The government says it's because of e-cigarette companies' aggressive marketing campaigns and the fruity flavors.
The FDA says vaping is now an epidemic among children and teens; 1 in 4 teens have tried it.
Two million kids are even vaping marijuana.
The sneaky designs, which can resemble highlighters and USB devices, make them popular among young people.
"The kids are hiding it. They can hide it in class. They put it up to their mouth and do it," said Liz Young from Sylvania Community Action Team. "They are very hideable - pockets, sweatshirts, just up the sleeve of a shirt is really easy for them to hide it."
"In their socks, in their bags, anywhere, in their binders," said Wasim Khrawesh, a high school senior.
This has some parents concerned.
"I want to make sure I know what to look out for," said parent Inga Holton.
They're vaping in class, in parking lots, their cars and in school bathrooms.
"When you go into the bathroom, like the first thing you smell is like vape juice, like strawberries," said Khrawesh.
A local doctor says those flavors in e-cigarettes trick teens into thinking they're safe.
“It gives the false sense of safety, meaning if you use the word mangoes, tropical, fruit punch, sounds natural and safe. But unfortunately, other things are added to the nicotine,” said Dr. Rahm Reddy, a pediatric pulmonologist for Mercy Health Partners.
E-cigarette manufacturers face a tough November deadline from the FDA to address use by young people, or face having their flavors removed from store shelves.
The FDA is also targeting kids with its own anti-vaping PSA.
Dr. Reddy says e-cigs are more dangerous than regular cigarettes on a young person's developing lungs and brain because they're unregulated.

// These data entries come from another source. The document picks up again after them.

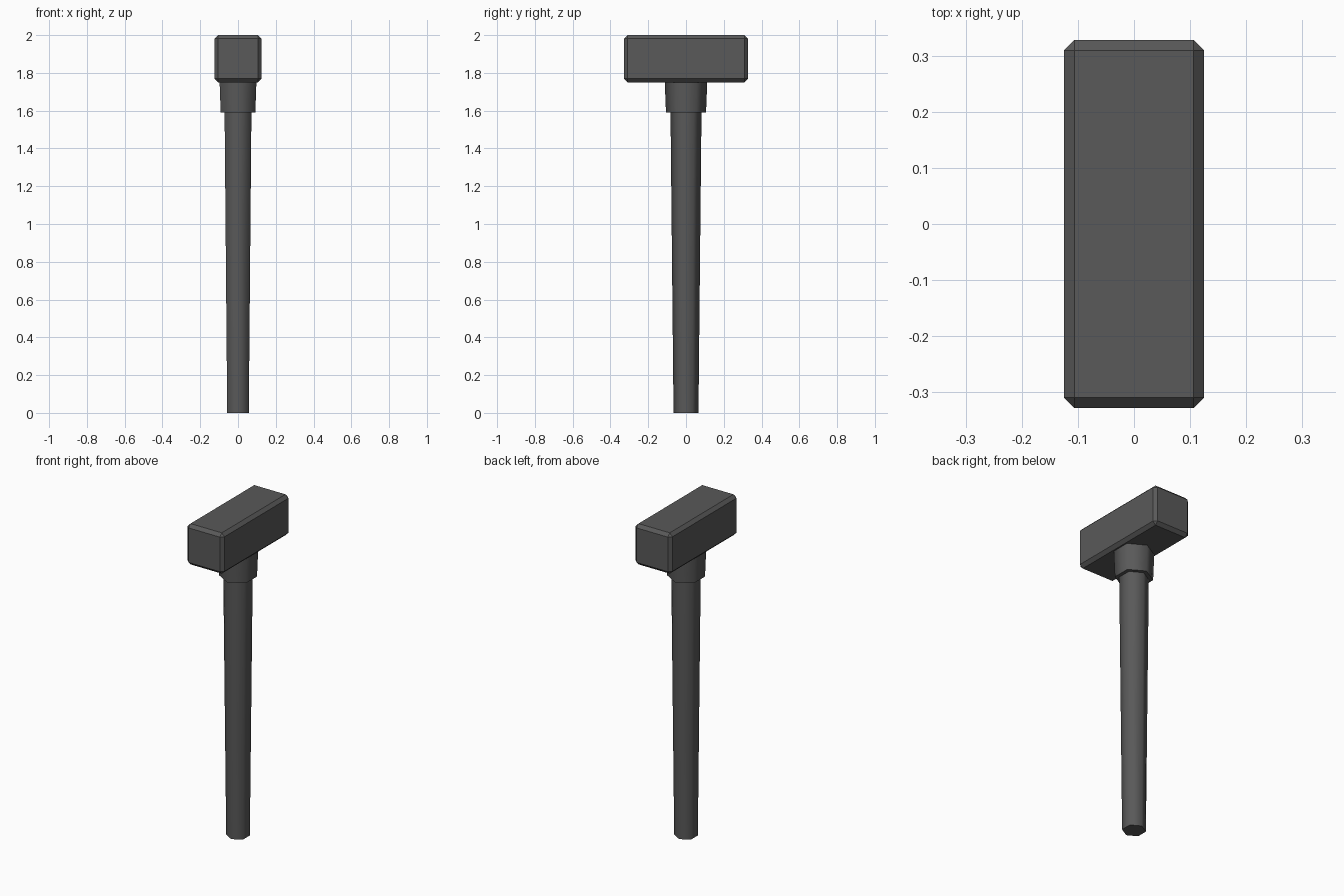
import bpy, bmesh, math

if "Cube" in bpy.data.objects:
    bpy.data.objects.remove(bpy.data.objects["Cube"])

grey = bpy.data.materials.new("dark_metal")
grey.diffuse_color = (0.1, 0.1, 0.1, 1)
grey.use_nodes = True
grey.node_tree.nodes["Principled BSDF"].inputs["Base Color"].default_value = grey.diffuse_color


def finish(name, bm):
    bmesh.ops.recalc_face_normals(bm, faces=bm.faces)
    mesh = bpy.data.meshes.new(name)
    bm.to_mesh(mesh)
    bm.free()
    mesh.materials.append(grey)
    obj = bpy.data.objects.new(name, mesh)
    bpy.context.collection.objects.link(obj)
    return obj


def hex_taper(name, z0, r0, z1, r1):
    """Closed six-sided tapered column with corners on the y axis, smooth sides."""
    bm = bmesh.new()
    rings = []
    for z, r in ((z0, r0), (z1, r1)):
        rings.append([bm.verts.new((r * math.sin(i * math.pi / 3),
                                    r * math.cos(i * math.pi / 3), z)) for i in range(6)])
    for i in range(6):
        j = (i + 1) % 6
        bm.faces.new((rings[0][i], rings[0][j], rings[1][j], rings[1][i])).smooth = True
    for ring in rings:
        bm.faces.new(ring)
        for a, b in zip(ring, ring[1:] + ring[:1]):
            bm.edges.get((a, b)).smooth = False
    return finish(name, bm)


# Long shaft and the wider collar under the head
hex_taper("handle", 0, 0.066, 1.59, 0.082)
hex_taper("collar", 1.59, 0.106, 1.752, 0.1125)

# Block head with chamfered edges
bm = bmesh.new()
bmesh.ops.create_cube(bm, size=1)
for v in bm.verts:
    v.co.x *= 0.25
    v.co.y *= 0.656
    v.co.z = 1.875 + v.co.z * 0.25
bmesh.ops.bevel(bm, geom=bm.edges[:], offset=0.019, segments=1, affect='EDGES')
finish("head", bm)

"In fact, they're worse than the conventional stuff because of the added substances, including the metal particles and other things the manufactures are putting into it to make it more addictive, and cytotoxins that are dangerous to the growing brain," Dr. Reddy said.

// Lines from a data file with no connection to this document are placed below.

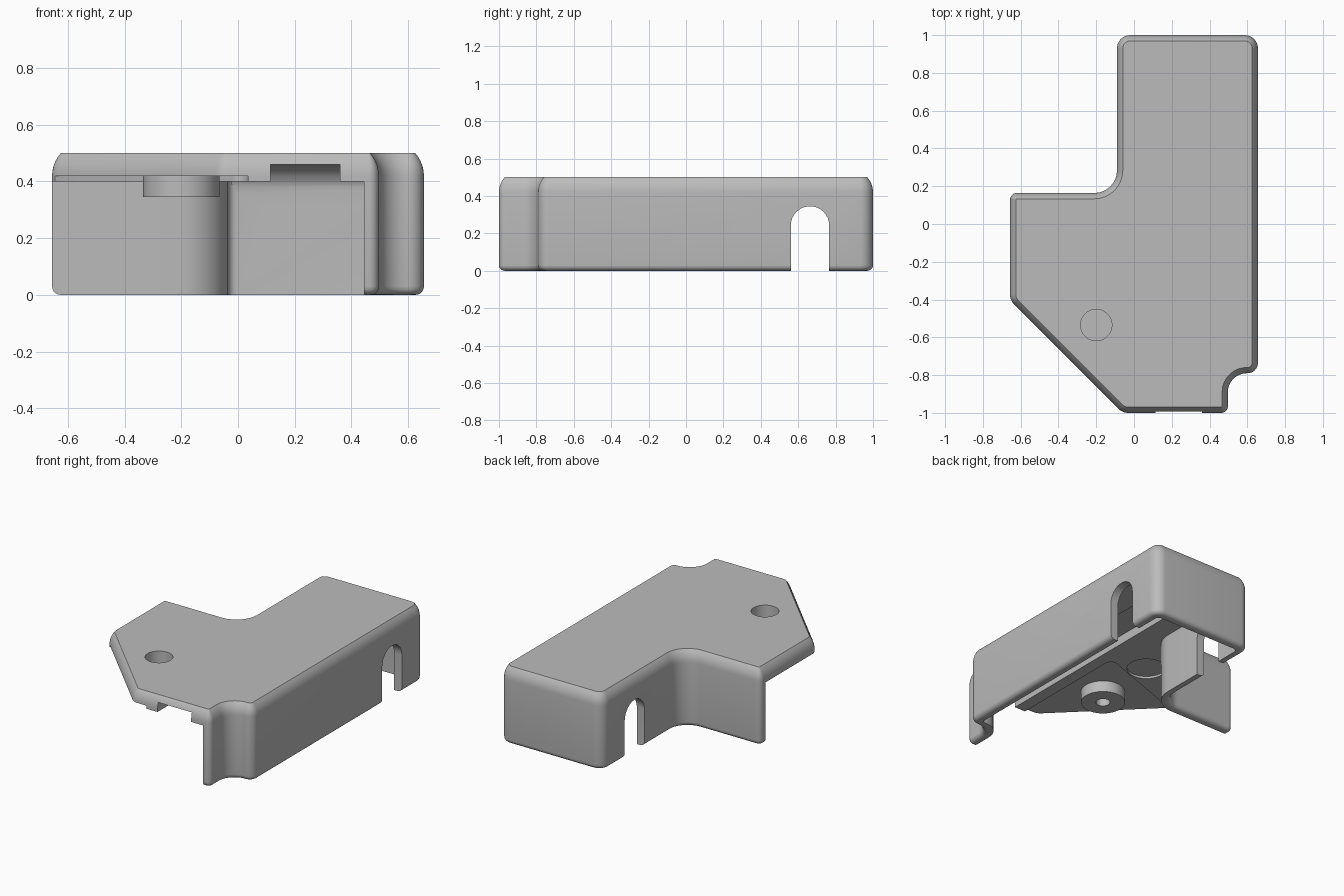
import bpy, bmesh, math
from mathutils import Vector

if "Cube" in bpy.data.objects:
    bpy.data.objects.remove(bpy.data.objects["Cube"], do_unlink=True)

grey = bpy.data.materials.new("plain_grey")
grey.use_nodes = True
grey.diffuse_color = (0.5, 0.5, 0.5, 1)
grey.node_tree.nodes["Principled BSDF"].inputs["Base Color"].default_value = (0.5, 0.5, 0.5, 1)


def rounded(corners, inset=0.0, steps=8):
    """Counter-clockwise (x, y, radius) corners, inset and rounded."""
    pts, n = [], len(corners)
    for i, (x, y, r) in enumerate(corners):
        p = Vector((x, y))
        u = (Vector(corners[i - 1][:2]) - p).normalized()
        v = (Vector(corners[(i + 1) % n][:2]) - p).normalized()
        n1, n2 = Vector((u.y, -u.x)), Vector((-v.y, v.x))
        p = p + (n1 + n2) * inset / (1 + n1.dot(n2))
        convex = 1 if v.x * u.y - v.y * u.x > 0 else -1
        r = max(r - inset * convex, 0.004)
        half = u.angle(v) / 2
        c = p + (u + v).normalized() * r / math.sin(half)
        s = p + u * r / math.tan(half) - c
        sweep = convex * (math.pi - 2 * half)
        a = math.atan2(s.y, s.x)
        for k in range(steps + 1):
            t = a + sweep * k / steps
            pts.append((c.x + r * math.cos(t), c.y + r * math.sin(t)))
    return pts


def circle(x, y, r, steps=48):
    return [(x + r * math.cos(math.tau * k / steps), y + r * math.sin(math.tau * k / steps))
            for k in range(steps)]


def loft(name, layers, axis="z"):
    """Skin a stack of (outline, level) layers along an axis."""
    bm = bmesh.new()
    rings = []
    for pts, w in layers:
        rings.append([bm.verts.new((w, a, b) if axis == "x" else (a, b, w)) for a, b in pts])
    n = len(rings[0])
    for lo, hi in zip(rings, rings[1:]):
        for i in range(n):
            j = (i + 1) % n
            bm.faces.new((lo[i], lo[j], hi[j], hi[i]))
    bm.faces.new(rings[0][::-1])
    bm.faces.new(rings[-1])
    bmesh.ops.recalc_face_normals(bm, faces=bm.faces)
    mesh = bpy.data.meshes.new(name)
    bm.to_mesh(mesh)
    bm.free()
    mesh.materials.append(grey)
    obj = bpy.data.objects.new(name, mesh)
    bpy.context.collection.objects.link(obj)
    return obj


def prism(name, pts, lo, hi, axis="z"):
    return loft(name, [(pts, lo), (pts, hi)], axis)


def combine(target, tool, operation):
    mod = target.modifiers.new(tool.name, "BOOLEAN")
    mod.operation, mod.object, mod.solver = operation, tool, "EXACT"
    bpy.context.view_layer.objects.active = target
    bpy.ops.object.modifier_apply(modifier=mod.name)
    bpy.data.objects.remove(tool, do_unlink=True)


# Cover body: rounded outline with softened bottom and top rims
outline = [(-0.06, -1, 0.07), (0.497, -1, 0.035), (0.497, -0.79, 0.1), (0.656, -0.79, 0.055),
           (0.656, 1, 0.07), (-0.09, 1, 0.07), (-0.09, 0.164, 0.12), (-0.656, 0.164, 0.035),
           (-0.656, -0.404, 0.07)]
layers = []
for k in range(6):
    t = math.pi / 2 * (1 - k / 5)
    layers.append((rounded(outline, 0.03 * (1 - math.cos(t))), 0.03 * (1 - math.sin(t))))
for k in range(7):
    t = math.asin(0.08 / 0.12) * k / 6
    layers.append((rounded(outline, 0.12 * (1 - math.cos(t))), 0.42 + 0.12 * math.sin(t)))
cover = loft("cover_shell", layers)

# Hollow inside, open at the front, the left and the slanted corner
inside = [(-1.2, -1.2, 0.01), (0.445, -1.2, 0.01), (0.445, -0.735, 0.12), (0.6, -0.735, 0.02),
          (0.6, 0.945, 0.03), (-0.035, 0.945, 0.03), (-0.035, 0.109, 0.17), (-1.2, 0.109, 0.01)]
combine(cover, prism("cavity", rounded(inside), -0.2, 0.40), "DIFFERENCE")

# Long channel in the ceiling and the shallow recess around the boss
channel = [(0.115, -1.2), (0.36, -1.2), (0.36, 0.945), (0.115, 0.945)]
combine(cover, prism("channel", channel, 0.3, 0.46), "DIFFERENCE")
recess = [(-1.2, -1.2, 0.01), (0.035, -1.2, 0.01), (0.035, -0.17, 0.04), (-1.2, -0.61, 0.01)]
combine(cover, prism("recess", rounded(recess), 0.3, 0.42), "DIFFERENCE")
combine(cover, prism("round_recess", circle(-0.2, -0.12, 0.12), 0.3, 0.415), "DIFFERENCE")

# Curved blend between the back wall and the ceiling
blend = [(0.97, 0.47), (0.97, 0.36)]
for k in range(9):
    t = math.pi / 2 * k / 8
    blend.append((0.845 + 0.1 * math.cos(t), 0.36 + 0.1 * math.sin(t)))
blend.append((0.845, 0.47))
combine(cover, prism("back_blend", blend, -0.06, 0.62, "x"), "UNION")

# Screw boss with a head pocket above and a blind hole below
combine(cover, prism("boss", circle(-0.2, -0.535, 0.135), 0.345, 0.45), "UNION")
combine(cover, prism("head_pocket", circle(-0.2, -0.535, 0.083), 0.41, 0.6), "DIFFERENCE")
combine(cover, prism("screw_hole", circle(-0.2, -0.535, 0.043), 0.3, 0.395), "DIFFERENCE")

# Arched cable slot through both side walls
slot = [(0.5605, -0.2), (0.7655, -0.2)]
for k in range(17):
    t = math.pi * k / 16
    slot.append((0.663 + 0.1025 * math.cos(t), 0.2425 + 0.1025 * math.sin(t)))
combine(cover, prism("cable_slot", slot, -0.3, 0.9, "x"), "DIFFERENCE")

# Smooth shading with crisp edges
bpy.ops.object.select_all(action="DESELECT")
cover.select_set(True)
bpy.context.view_layer.objects.active = cover
bpy.ops.object.shade_smooth_by_angle(angle=math.radians(30))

"Everybody knows it's not good for you, but when you're constantly being surrounded by it and you smell it and you see it and it's cool to try it, yeah, it definitely makes you tempted to try it," said Khrawesh.
Khrawesh says he knows of freshmen and even eighth graders who vape.
Doctors are also concerned young kids getting addicted to nicotine is a gateway to other addicting drugs such as cocaine.
One of the largest e-cigarette manufacturers, Juul, says its products are intended for adult users and the company does not condone youth consumption.